For its biennial survey of career satisfaction, covered by InsideCounsel, May 2008 at 61, InsideCounsel obtained responses from 1,200 in-house counsel. One question asked them to choose from a list of 11 the MOST rewarding part of working in-house. A second question asked them to choose from another list of 11 the LEAST rewarding aspect of their jobs. This post comments only on the methodology of the survey questions. Later posts will turn to the results.
It is an excellent sample size (See my posts of April 22, 2007: power tests and sample size; Dec. 9, 2005: margin of error and sample size; and Oct. 31, 2007: benchmark data and a formula.). For that reason, if data were collected it would be possible to compare responses to years out of law school or years in present position. A more sophisticated analysis might account for multiple responses from the same law department (See my post of Sept. 5, 2007: probability-weighted samples.).

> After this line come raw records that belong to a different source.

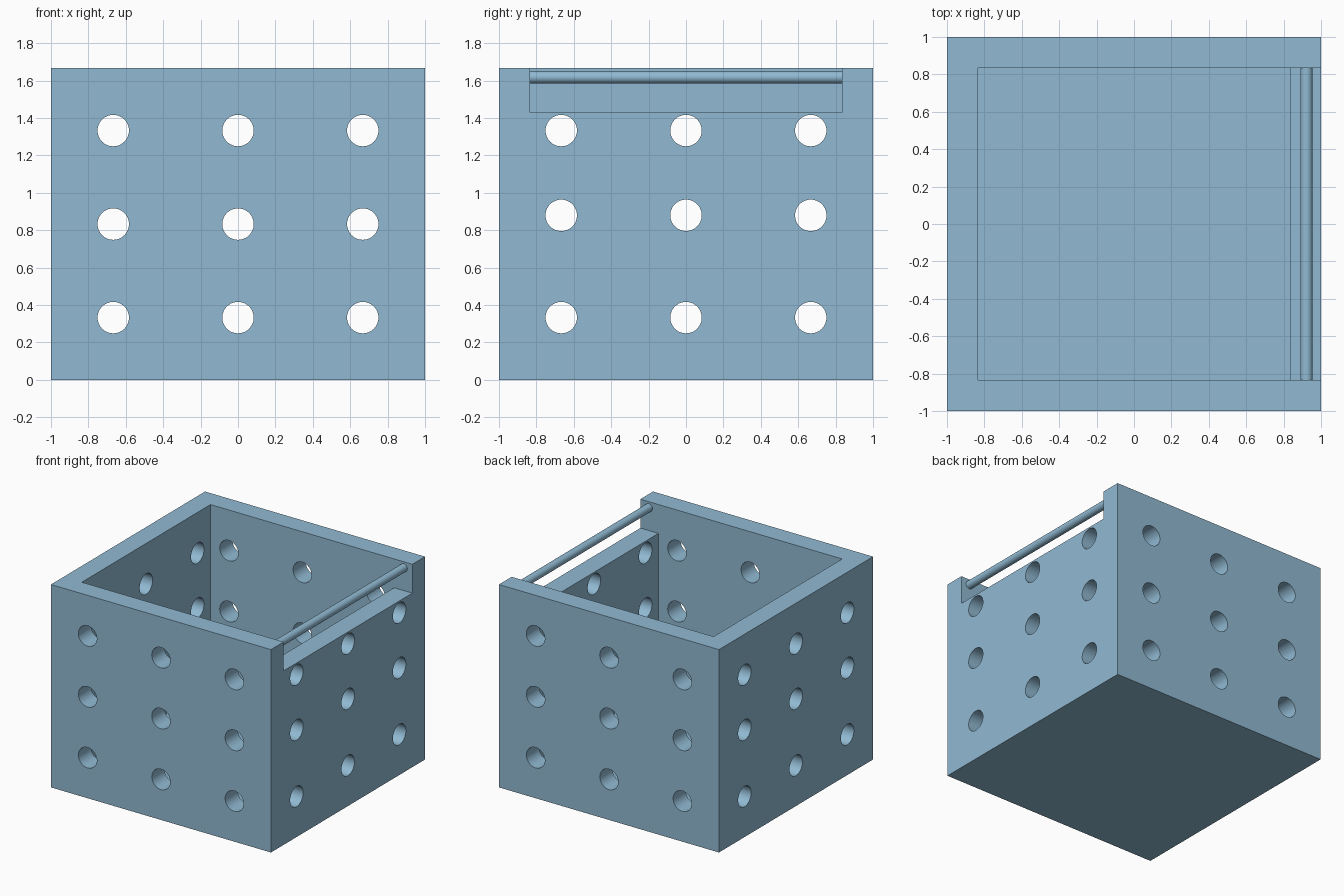
import bpy, bmesh, math
from mathutils import Matrix, Vector

if "Cube" in bpy.data.objects:
    bpy.data.objects.remove(bpy.data.objects["Cube"])

W, H, INNER, FLOOR = 1.0, 1.667, 0.835, 0.167

blue = bpy.data.materials.new("dusty blue")
blue.diffuse_color = (0.283, 0.491, 0.651, 1)
blue.use_nodes = True
blue.node_tree.nodes["Principled BSDF"].inputs["Base Color"].default_value = blue.diffuse_color


def finish(name, bm):
    mesh = bpy.data.meshes.new(name)
    bm.to_mesh(mesh)
    bm.free()
    mesh.materials.append(blue)
    ob = bpy.data.objects.new(name, mesh)
    bpy.context.collection.objects.link(ob)
    return ob


def box(name, lo, hi):
    lo, hi = Vector(lo), Vector(hi)
    bm = bmesh.new()
    bmesh.ops.create_cube(bm, size=1, matrix=Matrix.Translation((lo + hi) / 2)
                          @ Matrix.Diagonal((*(hi - lo), 1)))
    return finish(name, bm)


def rods(name, centres, axis, radius, length, sides):
    bm = bmesh.new()
    turn = Matrix.Rotation(math.pi / 2, 4, 'Y' if axis == 'X' else 'X')
    for c in centres:
        bmesh.ops.create_cone(bm, cap_ends=True, segments=sides, radius1=radius,
                              radius2=radius, depth=length,
                              matrix=Matrix.Translation(c) @ turn)
    return finish(name, bm)


def activate(ob):
    bpy.ops.object.select_all(action='DESELECT')
    ob.select_set(True)
    bpy.context.view_layer.objects.active = ob


# Solid block, then cavity, lowered right wall and drilled holes
crate = box("crate", (-W, -W, 0), (W, W, H))
cols = (-0.667, 0, 0.667)
cutters = [
    box("cavity_cutter", (-INNER, -INNER, FLOOR), (INNER, INNER, 2)),
    box("notch_cutter", (0.6, -INNER, 1.43), (1.2, INNER, 2)),
    rods("front_back_hole_cutter",
         [(x, 0, z) for x in cols for z in (0.333, 0.833, 1.333)], 'Y', 0.084, 2.4, 48),
    rods("side_hole_cutter",
         [(0, y, z) for y in cols for z in (0.333, 0.88, 1.333)], 'X', 0.084, 2.4, 48),
]
activate(crate)
for cutter in cutters:
    cutter.hide_render = True
    mod = crate.modifiers.new(cutter.name, 'BOOLEAN')
    mod.operation, mod.solver, mod.object = 'DIFFERENCE', 'EXACT', cutter
    bpy.ops.object.modifier_apply(modifier=mod.name)
for cutter in cutters:
    bpy.data.objects.remove(cutter)

# Handle bar across the notch
bar = rods("handle_bar", [(0.922, 0, 1.618)], 'Y', 0.033, 2 * INNER + 0.01, 32)

for ob in (crate, bar):
    activate(ob)
    bpy.ops.object.shade_smooth_by_angle(angle=math.radians(30))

Multiple choice questions often need an “other” category, which this survey did not offer, or possibly did not report on (See my posts of April 12, 2006 and July 14, 2005: importance of “Other” as a list choice.).
It would have been even better to have asked respondents to rank their top 3 or 4 morale boosters and busters, especially if as here one or two choices dominate the selections The top two accounted for 48 percent and 53 percent of the selections on their respective lists. Rankings allow much more analysis, yet don’t require much more effort on the part of respondents (See my posts of Oct. 17, 2005: ratings compared to rankings; June 10, 2007: a better way for surveys to rank; March 10, 2005: setting priorities; April 8, 2007: ranking compensation by practice area; and April 4, 2008: rankings and percentages.).
Finally, analysis of the results would be cleaner if the lists had used the same wording for similar aspects. For example, “perks” as a morale booster corresponds pretty closely to “benefits package” as a morale buster. Even so, I think of benefits as primarily monetary, whereas perks might include non-monetary benefits such as parking spots or size of office. Likewise, the booster choice “management opportunities” (8th on the list at 3.1%) compares roughly to the buster choice “managing people” (6th on the list at 5.2%).